By Iris Richmond Part of Weyerhaeuser Co.'s Northwest holdings, the Snoqualmie Forest just east of Seattle, Wash., has long been the object of affection for conservationists. An innovative financing mechanism structured by forestry consultants made the timber company amenable to a land deal with the Evergreen Forest Trust. Weyerhaeuser gets $185 million for 104,000 acres in the Snoqualmie Forest, and the trust gets control over future development -- or the absence of it.
Using a concept never before applied to a conservation purchase, the Trust intends to raise money to protect the acreage by issuing Community Forestry Bonds. The Trust will repay money borrowed by continuing to harvest, and then sell, timber on carefully designated "working forests" over the next four decades. If the Trust succeeds in getting IRS approval to issue the tax-exempt bonds, it can raise millions of dollars quickly and without philanthropic or government support.
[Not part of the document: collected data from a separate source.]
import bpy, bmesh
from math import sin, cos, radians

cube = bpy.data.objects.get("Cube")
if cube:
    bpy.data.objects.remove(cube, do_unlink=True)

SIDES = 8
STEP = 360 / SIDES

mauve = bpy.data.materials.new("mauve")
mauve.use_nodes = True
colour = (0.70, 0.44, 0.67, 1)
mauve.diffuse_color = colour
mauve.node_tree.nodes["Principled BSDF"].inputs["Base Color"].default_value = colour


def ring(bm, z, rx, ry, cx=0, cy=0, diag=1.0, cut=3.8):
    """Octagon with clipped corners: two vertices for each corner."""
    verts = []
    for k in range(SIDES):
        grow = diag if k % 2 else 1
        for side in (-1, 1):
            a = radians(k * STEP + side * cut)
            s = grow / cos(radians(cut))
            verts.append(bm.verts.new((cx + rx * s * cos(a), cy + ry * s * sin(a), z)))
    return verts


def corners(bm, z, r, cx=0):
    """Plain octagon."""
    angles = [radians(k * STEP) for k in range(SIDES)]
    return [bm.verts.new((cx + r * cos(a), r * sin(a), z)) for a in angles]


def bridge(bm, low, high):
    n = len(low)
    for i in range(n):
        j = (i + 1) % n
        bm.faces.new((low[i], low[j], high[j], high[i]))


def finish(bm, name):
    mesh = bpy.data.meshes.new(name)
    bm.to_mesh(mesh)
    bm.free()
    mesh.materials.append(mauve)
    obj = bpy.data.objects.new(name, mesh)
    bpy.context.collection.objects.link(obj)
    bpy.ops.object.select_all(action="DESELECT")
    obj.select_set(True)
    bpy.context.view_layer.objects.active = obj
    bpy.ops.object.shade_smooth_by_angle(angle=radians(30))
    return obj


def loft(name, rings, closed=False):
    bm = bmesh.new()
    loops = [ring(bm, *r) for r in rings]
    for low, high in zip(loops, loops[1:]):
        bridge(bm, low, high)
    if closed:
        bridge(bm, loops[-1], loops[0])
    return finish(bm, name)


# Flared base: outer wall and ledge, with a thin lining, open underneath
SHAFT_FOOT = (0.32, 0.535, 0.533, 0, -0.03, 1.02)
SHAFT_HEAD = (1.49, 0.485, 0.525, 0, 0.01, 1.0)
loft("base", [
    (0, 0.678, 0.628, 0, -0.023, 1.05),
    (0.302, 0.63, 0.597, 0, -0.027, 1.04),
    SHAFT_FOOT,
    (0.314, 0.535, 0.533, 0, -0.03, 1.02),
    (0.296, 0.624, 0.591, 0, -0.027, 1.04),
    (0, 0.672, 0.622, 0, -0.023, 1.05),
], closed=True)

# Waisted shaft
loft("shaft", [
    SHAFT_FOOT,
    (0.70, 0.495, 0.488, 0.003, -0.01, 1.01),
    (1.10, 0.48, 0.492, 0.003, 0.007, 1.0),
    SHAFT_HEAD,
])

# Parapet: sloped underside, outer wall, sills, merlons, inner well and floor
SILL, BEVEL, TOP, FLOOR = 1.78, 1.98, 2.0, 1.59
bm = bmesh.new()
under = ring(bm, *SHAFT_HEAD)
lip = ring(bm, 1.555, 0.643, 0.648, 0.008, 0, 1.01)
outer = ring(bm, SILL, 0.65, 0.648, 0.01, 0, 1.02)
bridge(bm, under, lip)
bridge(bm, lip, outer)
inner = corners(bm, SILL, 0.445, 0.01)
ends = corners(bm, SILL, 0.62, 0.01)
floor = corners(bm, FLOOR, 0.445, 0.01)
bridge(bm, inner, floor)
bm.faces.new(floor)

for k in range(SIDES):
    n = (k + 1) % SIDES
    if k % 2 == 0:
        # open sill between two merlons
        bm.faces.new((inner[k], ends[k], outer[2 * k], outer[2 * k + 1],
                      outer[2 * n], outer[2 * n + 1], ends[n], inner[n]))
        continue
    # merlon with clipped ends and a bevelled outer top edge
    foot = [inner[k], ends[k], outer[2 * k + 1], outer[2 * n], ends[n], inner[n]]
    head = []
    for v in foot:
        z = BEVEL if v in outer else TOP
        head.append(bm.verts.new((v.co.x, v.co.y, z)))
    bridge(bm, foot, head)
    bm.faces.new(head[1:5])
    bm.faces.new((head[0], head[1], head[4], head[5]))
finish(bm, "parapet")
"It's ironic in a mild way that they will have to cut trees to save trees," says Frank Mendizabal, Weyerhaeuser's director of media relations, who sees the financing mechanism as evidence of the maturing of the environmental movement. Although no agreements have been made, Weyerhaeuser could end up being a buyer of the Trust's timber.
After the transaction closes this summer, Weyerhaeuser will own 7.4 million acres of productive commercial timberland in the United States (including the acres acquired from its pending merger with Willamette Industries).
BIG BUILDER Magazine, March 2002